It comes after 48 people were diagnosed with the disease in Yorkshire and North Lincolnshire in the last three months.
The aim of the programme, led by Public Health England, NHS England and the Department of Health, is to prevent measles outbreaks by vaccinating as many unvaccinated and partially vaccinated 10-16 year olds as possible in time for the next school year.
New figures published today show high numbers of confirmed measles cases in England in the first three months of 2013, reaching 587 by end of March, following a record annual high of almost 2,000 cases in 2012.
Dr Mary Ramsay, Head of Immunisation at Public Health England said, “Measles is a potentially fatal but entirely preventable disease so we are very disappointed that measles cases have recently increased in England.
"Those who have not been vaccinated should urgently seek at least one dose of MMR vaccination which will give them 95 per cent protection against measles. A second dose is then needed to provide almost complete protection.
"Measles is not a mild illness – it is very unpleasant and can lead to serious complications as we have seen with more than 100 children in England being hospitalised so far this year."
Oxfam's Director of UK Poverty, Chris Johnes, has warned that welfare reforms could tip even more people into food poverty:
These shocking figures show that a perfect storm of spiralling living costs, lack of decent, secure jobs and benefit changes are making it impossible for many people to feed themselves or their families.
It's clear there is a massive hole in the safety net when so many more people are being forced to rely on emergency food handouts.
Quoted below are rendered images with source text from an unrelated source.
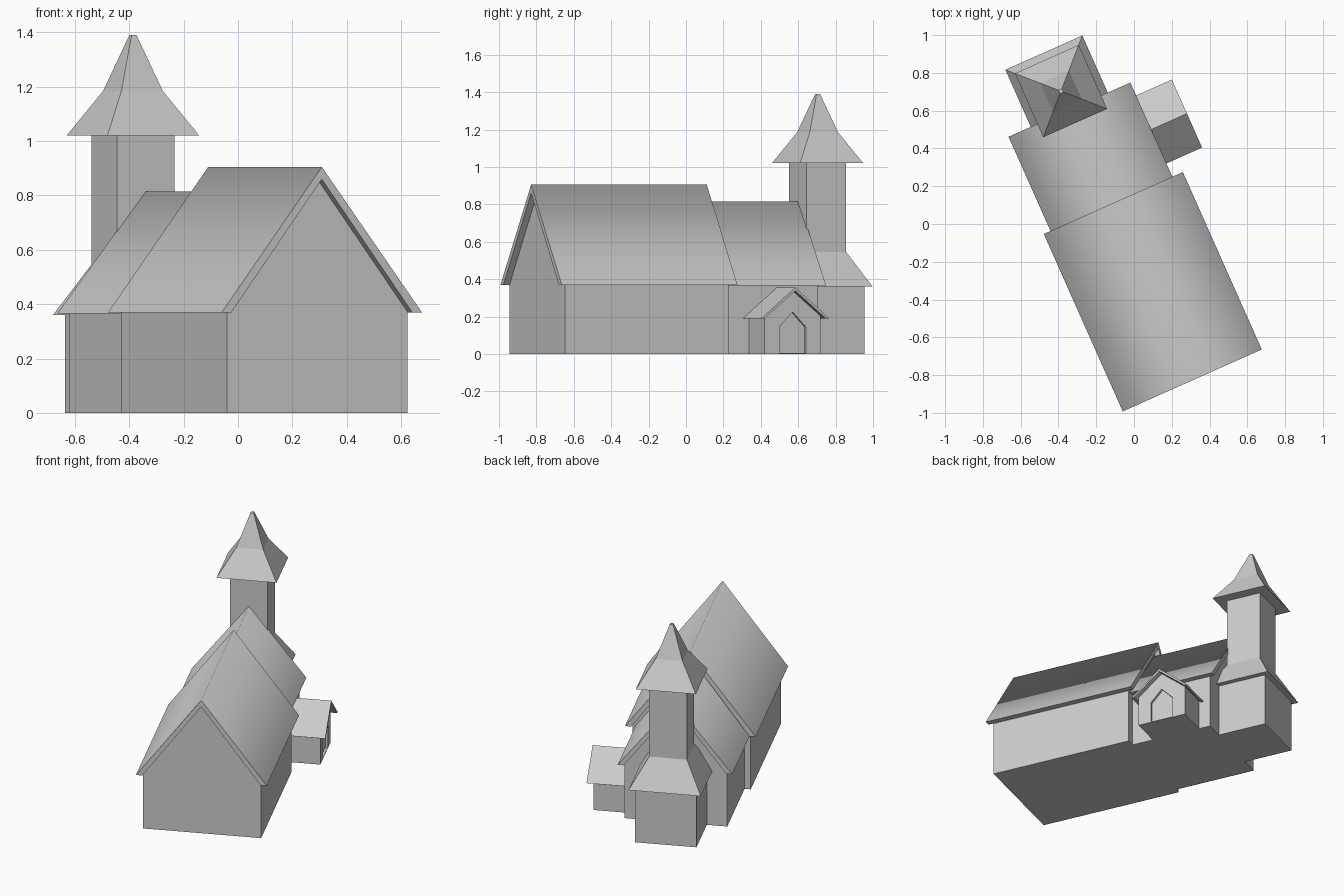
import bpy, bmesh, math

if "Cube" in bpy.data.objects:
    bpy.data.objects.remove(bpy.data.objects["Cube"])

TURN = math.radians(24)   # whole church is turned about z
CX = -0.06                # shared centre line of nave, chancel and tower


def finish(name, bm):
    bmesh.ops.recalc_face_normals(bm, faces=bm.faces[:])
    me = bpy.data.meshes.new(name)
    bm.to_mesh(me)
    bm.free()
    ob = bpy.data.objects.new(name, me)
    bpy.context.collection.objects.link(ob)
    ob.rotation_euler.z = TURN
    return ob


def loft(name, rings, smooth_ridge=None):
    """Skin rings of equal point count and cap both ends."""
    bm = bmesh.new()
    vs = [[bm.verts.new(p) for p in r] for r in rings]
    n = len(rings[0])
    for a, b in zip(vs, vs[1:]):
        for i in range(n):
            j = (i + 1) % n
            f = bm.faces.new((a[i], a[j], b[j], b[i]))
            # smooth only the two outer slopes that meet at the ridge
            if smooth_ridge is not None and smooth_ridge in (i, j):
                f.smooth = True
    bm.faces.new(vs[0])
    bm.faces.new(vs[-1])
    if smooth_ridge is not None:
        for e in bm.edges:
            e.smooth = all(v in (vs[0][smooth_ridge], vs[1][smooth_ridge]) for v in e.verts)
    return finish(name, bm)


def prism(name, profile, a, b, centre, axis='y', ridge=None):
    """Extrude a (width, height) profile from a to b along an axis."""
    def place(t):
        if axis == 'y':
            return [(centre + w, t, z) for w, z in profile]
        return [(t, centre + w, z) for w, z in profile]
    return loft(name, [place(a), place(b)], ridge)


def house(half, eave, top):
    return [(-half, 0), (half, 0), (half, eave), (0, top), (-half, eave)]


def gable_roof(half, inner, eave, top, inner_top):
    return [(-half, eave), (0, top), (half, eave), (inner, eave), (0, inner_top), (-inner, eave)]


def tower(name, levels, cx=-0.067, cy=0.80):
    """Stack of square (half width, height) levels."""
    sq = [(-1, -1), (1, -1), (1, 1), (-1, 1)]
    return loft(name, [[(cx + h * x, cy + h * y, z) for x, y in sq] for h, z in levels])


# Nave: walls under a steep overhanging roof
prism("nave_walls", house(0.364, 0.37, 0.86), -0.846, 0.112, CX + 0.003)
prism("nave_roof", gable_roof(0.403, 0.364, 0.37, 0.905, 0.86), -0.882, 0.146, CX + 0.005, ridge=1)

# Chancel: narrower and lower
prism("chancel_walls", house(0.317, 0.366, 0.773), 0.05, 0.662, CX - 0.006)
prism("chancel_roof", gable_roof(0.353, 0.317, 0.366, 0.815, 0.773), 0.06, 0.692, CX - 0.006, ridge=1)

# Tower: base, skirt roof, shaft and broached spire
tower("tower_base", [(0.19, 0), (0.19, 0.37)])
tower("tower_skirt_roof", [(0.223, 0.36), (0.116, 0.545)])
tower("tower_shaft", [(0.116, 0.50), (0.116, 1.03)])
tower("tower_spire", [(0.185, 1.02), (0.083, 1.185), (0.01, 1.39)])

# Porch with a recessed pointed doorway
porch = prism("porch_walls", house(0.164, 0.203, 0.338), 0.225, 0.458, 0.42, axis='x')
prism("porch_roof", gable_roof(0.197, 0.178, 0.191, 0.355, 0.338), 0.235, 0.494, 0.42, axis='x')
cutter = prism("doorway_cutter", [(-0.077, 0.004), (0.077, 0.004), (0.077, 0.145), (0.0, 0.225), (-0.077, 0.145)],
               0.442, 0.55, 0.42, axis='x')
cutter.hide_render = True
mod = porch.modifiers.new("doorway", 'BOOLEAN')
mod.operation = 'DIFFERENCE'
mod.solver = 'EXACT'
mod.object = cutter
bpy.context.view_layer.objects.active = porch
bpy.ops.object.modifier_apply(modifier=mod.name)
bpy.data.objects.remove(cutter)
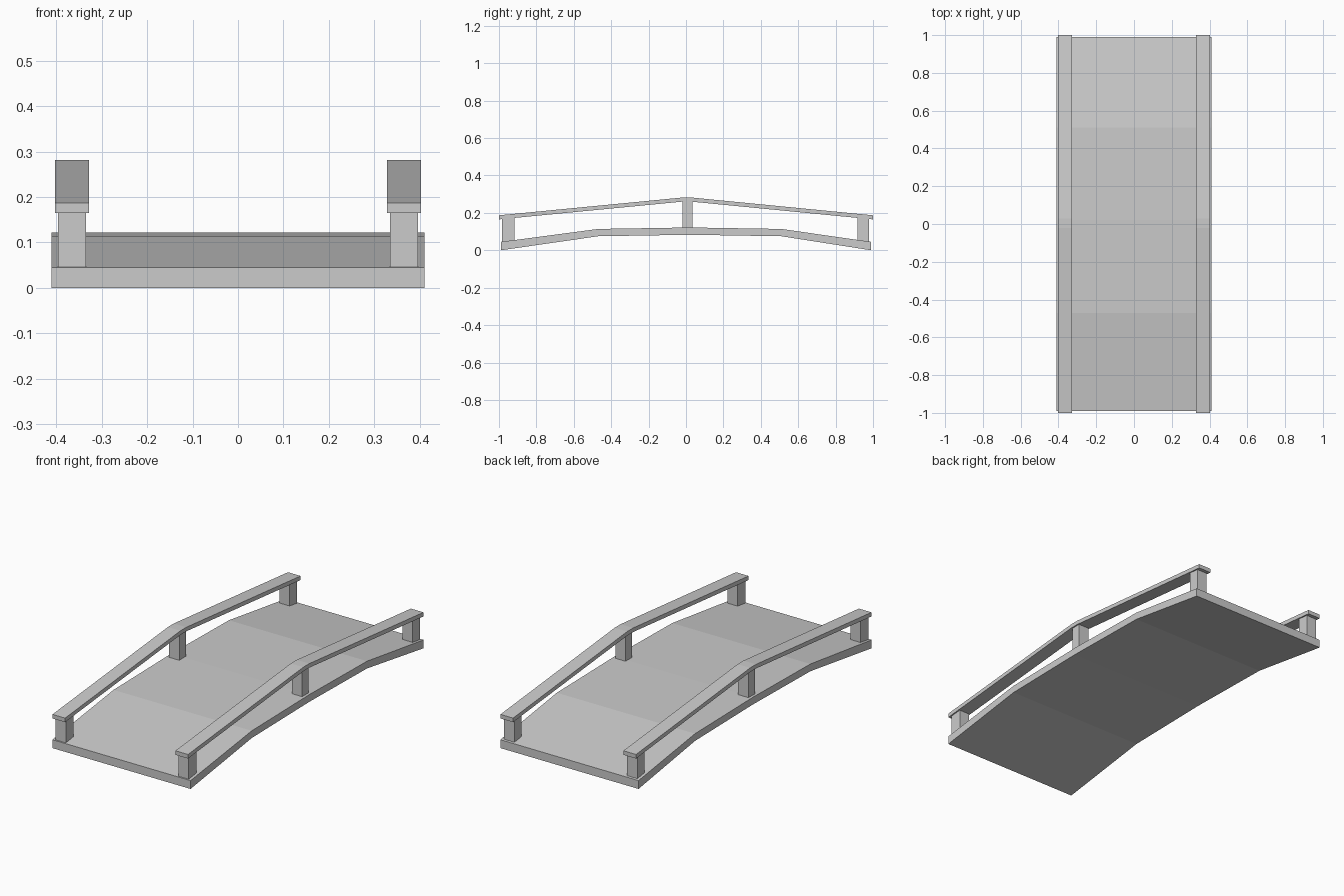
import bpy

if "Cube" in bpy.data.objects:
    bpy.data.objects.remove(bpy.data.objects["Cube"])


def extrude_profile(name, profile, x0, x1):
    """Solid made by sweeping a closed (y, z) profile from x0 to x1."""
    n = len(profile)
    verts = [(x, y, z) for x in (x0, x1) for y, z in profile]
    half = n // 2
    faces = []
    # Side walls
    for i in range(n):
        j = (i + 1) % n
        faces.append((i, i + n, j + n, j))
    # Caps as quads between the upper and lower edge of the profile
    for i in range(half - 1):
        a, b, c, d = i, i + 1, n - 2 - i, n - 1 - i
        faces.append((a, b, c, d))
        faces.append((d + n, c + n, b + n, a + n))
    mesh = bpy.data.meshes.new(name)
    mesh.from_pydata(verts, [], faces)
    mesh.update()
    obj = bpy.data.objects.new(name, mesh)
    bpy.context.collection.objects.link(obj)
    return obj


def band(top, bottom):
    return top + bottom[::-1]


# Arched deck
deck_top = [(-0.99, 0.045), (-0.47, 0.114), (0.02, 0.122), (0.51, 0.114), (0.99, 0.045)]
deck_bottom = [(-0.99, 0.0), (-0.47, 0.075), (0.02, 0.083), (0.51, 0.075), (0.99, 0.0)]
extrude_profile("deck", band(deck_top, deck_bottom), -0.411, 0.411)

# Handrail and post profiles, repeated on both sides
rail_top = [(-1.0, 0.187), (-0.02, 0.282), (0.03, 0.282), (1.0, 0.187)]
rail_bottom = [(-1.0, 0.165), (-0.02, 0.260), (0.03, 0.260), (1.0, 0.165)]
posts = {
    "front_post": [(-0.984, 0.175), (-0.917, 0.181), (-0.917, 0.050), (-0.984, 0.044)],
    "middle_post": [(-0.02, 0.268), (0.035, 0.268), (0.035, 0.115), (-0.02, 0.115)],
    "back_post": [(0.917, 0.181), (0.978, 0.175), (0.978, 0.044), (0.917, 0.050)],
}
for side, s in (("left", -1), ("right", 1)):
    def span(a, b):
        return sorted((s * a, s * b))
    extrude_profile(side + "_handrail", band(rail_top, rail_bottom), *span(0.328, 0.403))
    for name, profile in posts.items():
        extrude_profile(side + "_" + name, profile, *span(0.335, 0.396))

# Consistent outward normals
import bmesh
for obj in bpy.context.collection.objects:
    bm = bmesh.new()
    bm.from_mesh(obj.data)
    bmesh.ops.recalc_face_normals(bm, faces=bm.faces)
    bm.to_mesh(obj.data)
    bm.free()
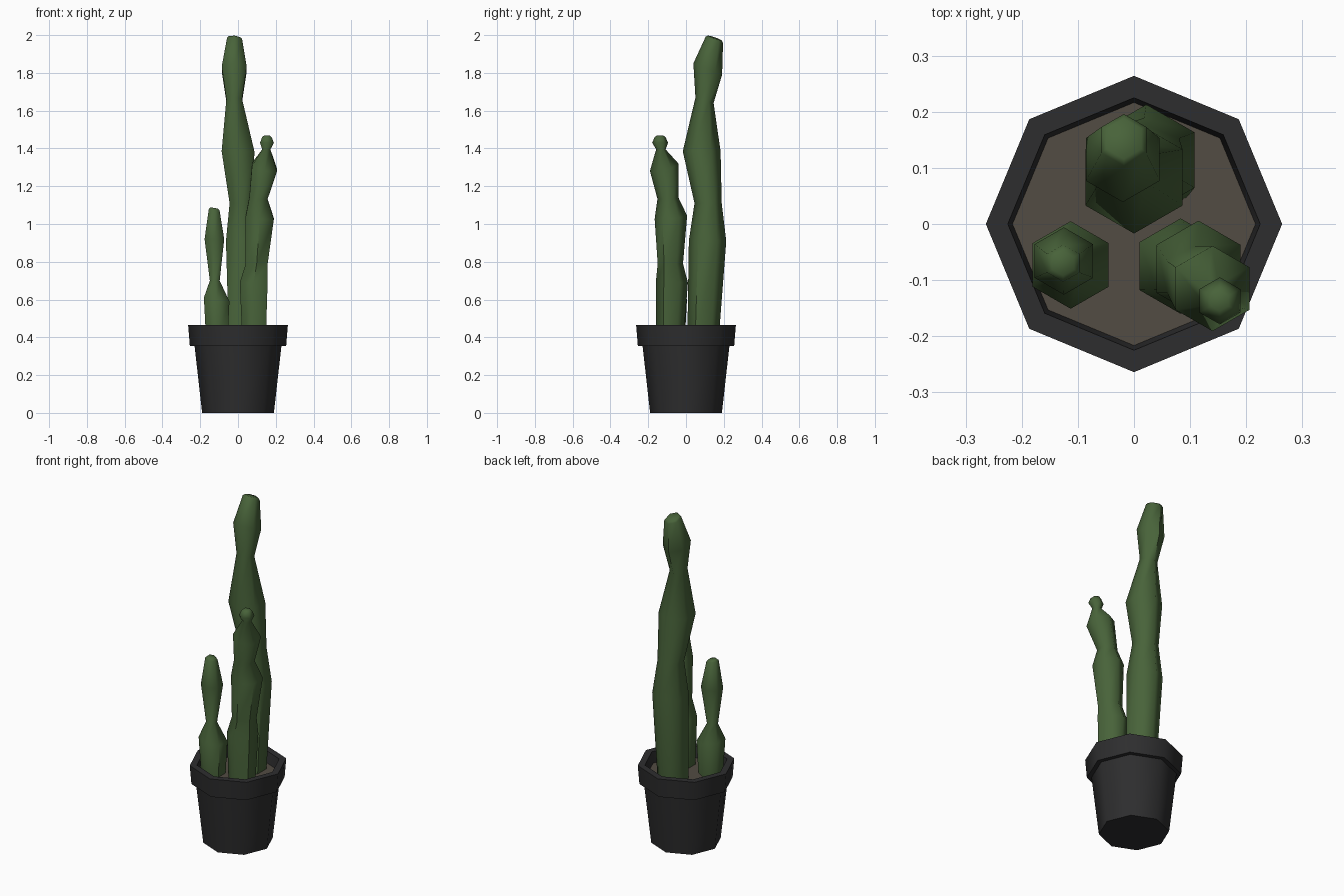
import bpy, bmesh, math


def material(name, rgb):
    m = bpy.data.materials.new(name)
    m.diffuse_color = (*rgb, 1)
    return m


GREEN = material("cactus green", (0.065, 0.125, 0.042))
BLACK = material("pot charcoal", (0.027, 0.027, 0.028))
SOIL = material("soil brown", (0.085, 0.072, 0.056))


def loft(name, rings, sides, start, mat, angle):
    """Skin rings (x, y, z, radius, x slope, y slope) and cap both ends."""
    bm = bmesh.new()
    loops = []
    for cx, cy, z, r, sx, sy in rings:
        loop = []
        for i in range(sides):
            a = start + 2 * math.pi * i / sides
            dx, dy = r * math.cos(a), r * math.sin(a)
            loop.append(bm.verts.new((cx + dx, cy + dy, z + sx * dx + sy * dy)))
        loops.append(loop)
    for lo, hi in zip(loops, loops[1:]):
        for i in range(sides):
            j = (i + 1) % sides
            bm.faces.new((lo[i], lo[j], hi[j], hi[i]))
    bm.faces.new(loops[0][::-1])
    bm.faces.new(loops[-1])
    bmesh.ops.recalc_face_normals(bm, faces=bm.faces)
    mesh = bpy.data.meshes.new(name)
    bm.to_mesh(mesh)
    bm.free()
    mesh.materials.append(mat)
    ob = bpy.data.objects.new(name, mesh)
    bpy.context.collection.objects.link(ob)
    bpy.ops.object.select_all(action='DESELECT')
    ob.select_set(True)
    bpy.context.view_layer.objects.active = ob
    bpy.ops.object.shade_smooth_by_angle(angle=math.radians(angle))
    return ob


# Octagonal pot: tapered body, overhanging rim, recessed inside
pot = [(0.19, 0), (0.23, 0.355), (0.255, 0.355), (0.264, 0.465),
       (0.225, 0.465), (0.216, 0.395)]
loft("pot", [(0, 0, z, r, 0, 0) for r, z in pot], 8, 0, BLACK, 50)

# Soil
loft("soil", [(0, 0, 0.39, 0.214, 0, 0), (0, 0, 0.4, 0.2165, 0, 0)], 8, 0, SOIL, 30)

# Hexagonal cactus stems with swellings and necks
loft("tall_cactus", [
    (0.023, 0.090, 0.39, 0.083, 0, 0),
    (0.022, 0.114, 0.91, 0.099, 0, 0),
    (0.018, 0.117, 1.11, 0.072, 0, 0),
    (0.000, 0.083, 1.385, 0.100, 0, 0),
    (-0.020, 0.098, 1.655, 0.048, 0, -0.3),
    (-0.020, 0.115, 1.82, 0.076, 0, -0.4),
    (-0.018, 0.150, 1.975, 0.046, -0.1, -0.35),
    (-0.018, 0.152, 1.985, 0.036, -0.1, -0.35),
], 6, math.pi / 2, GREEN, 60)

loft("middle_cactus", [
    (0.085, -0.085, 0.39, 0.072, 0, 0),
    (0.083, -0.075, 0.69, 0.085, 0, 0),
    (0.099, -0.083, 0.79, 0.067, 0, 0),
    (0.115, -0.080, 1.035, 0.086, -0.1, 0.1),
    (0.108, -0.095, 1.135, 0.056, -0.05, 0.05),
    (0.140, -0.115, 1.30, 0.076, -0.22, 0.25),
    (0.150, -0.133, 1.395, 0.025, 0, 0),
    (0.153, -0.137, 1.43, 0.042, 0, 0),
    (0.153, -0.137, 1.46, 0.029, 0, 0),
    (0.153, -0.137, 1.468, 0.018, 0, 0),
], 6, math.pi / 2, GREEN, 60)

loft("small_cactus", [
    (-0.112, -0.072, 0.39, 0.066, 0, 0),
    (-0.113, -0.073, 0.60, 0.078, -0.15, 0),
    (-0.123, -0.073, 0.70, 0.030, 0, 0),
    (-0.125, -0.066, 0.92, 0.060, 0, 0),
    (-0.126, -0.070, 1.075, 0.033, -0.15, 0),
    (-0.126, -0.070, 1.085, 0.022, -0.15, 0),
], 6, math.pi / 2, GREEN, 60)
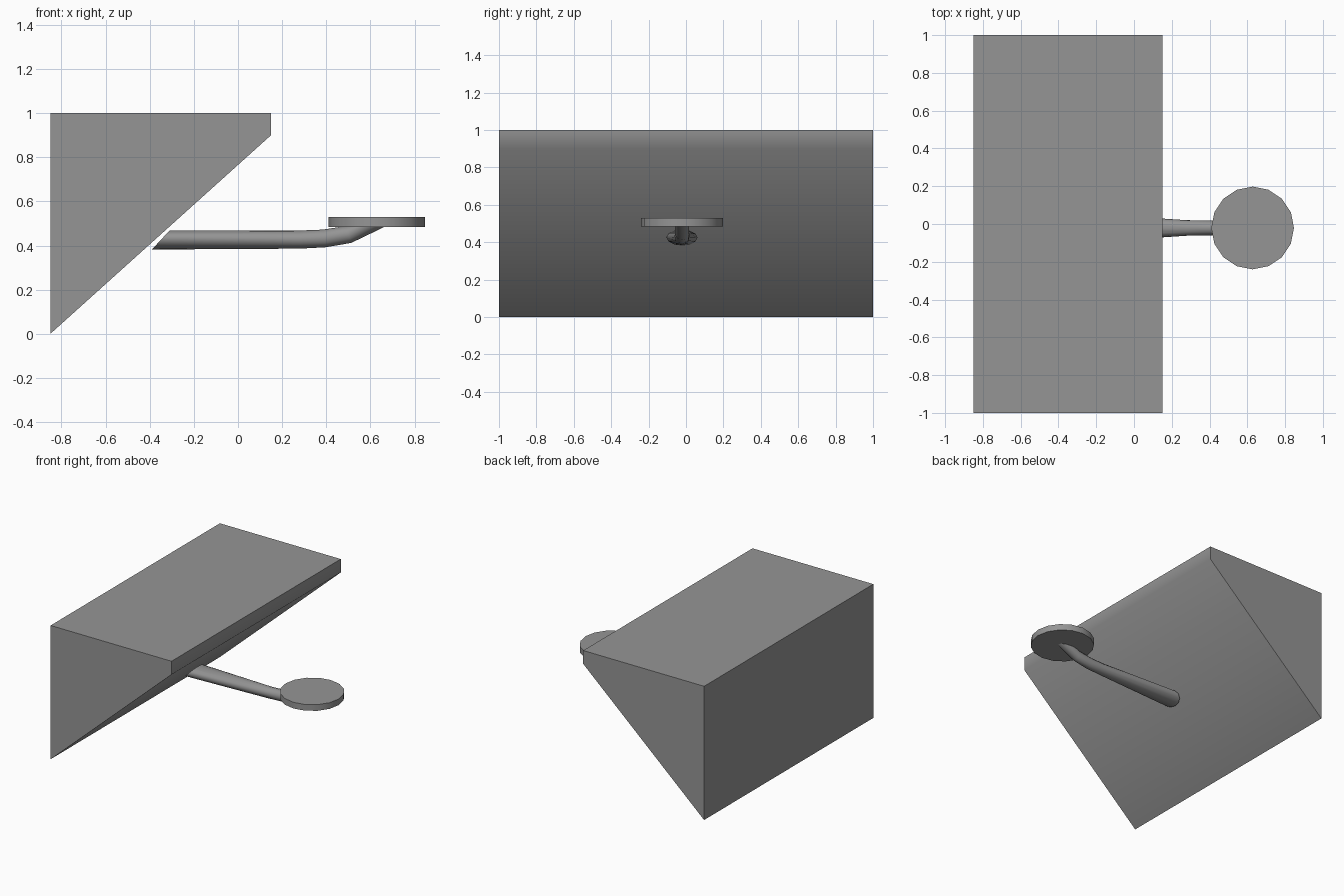
import bpy, bmesh
from math import sin, cos, pi, radians

if "Cube" in bpy.data.objects:
    bpy.data.objects.remove(bpy.data.objects["Cube"], do_unlink=True)

grey = bpy.data.materials.new("plain grey")
grey.use_nodes = True
grey.diffuse_color = (0.3, 0.3, 0.3, 1)
grey.node_tree.nodes["Principled BSDF"].inputs["Base Color"].default_value = (0.3, 0.3, 0.3, 1)


def loft(name, rings, angle):
    """Skin a list of closed rings, cap both ends and smooth below the angle."""
    bm = bmesh.new()
    loops = [[bm.verts.new(p) for p in ring] for ring in rings]
    for a, b in zip(loops, loops[1:]):
        for i in range(len(a)):
            j = (i + 1) % len(a)
            bm.faces.new((a[i], a[j], b[j], b[i]))
    bm.faces.new(loops[0])
    bm.faces.new(loops[-1])
    bmesh.ops.recalc_face_normals(bm, faces=bm.faces)
    mesh = bpy.data.meshes.new(name)
    bm.to_mesh(mesh)
    bm.free()
    mesh.materials.append(grey)
    obj = bpy.data.objects.new(name, mesh)
    bpy.context.collection.objects.link(obj)
    bpy.ops.object.select_all(action='DESELECT')
    obj.select_set(True)
    bpy.context.view_layer.objects.active = obj
    bpy.ops.object.shade_smooth_by_angle(angle=radians(angle))


# Wedge block: side profile swept along y
profile = [(-0.85, 0), (0.15, 0.9), (0.15, 1), (-0.85, 1)]
loft("wedge_block", [[(x, y, z) for x, z in profile] for y in (-1, 1)], 60)

# Tapered arm: centre x, centre z, half width, then x and z reach of the ring's top
Y = -0.021
sections = [
    (-0.35, 0.425, 0.083, 0.04, 0.043),
    (0.28, 0.427, 0.041, 0, 0.041),
    (0.39, 0.432, 0.04, -0.006, 0.04),
    (0.5, 0.45, 0.038, -0.013, 0.038),
    (0.585, 0.49, 0.038, -0.09, 0),
]
SIDES = 12
turns = [2 * pi * i / SIDES for i in range(SIDES)]
loft("arm", [[(x + dx * sin(t), Y + w * cos(t), z + dz * sin(t)) for t in turns]
             for x, z, w, dx, dz in sections], 50)

# Round plate on the arm's tip
turns = [2 * pi * i / 16 for i in range(16)]
loft("round_plate", [[(0.628 + 0.219 * cos(t), Y + 0.219 * sin(t), z) for t in turns]
                     for z in (0.484, 0.53)], 30)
We are worried this could be just the tip of the iceberg as changes to the welfare system already in the pipeline could rip apart the safety net with devastating consequences for those who rely on it.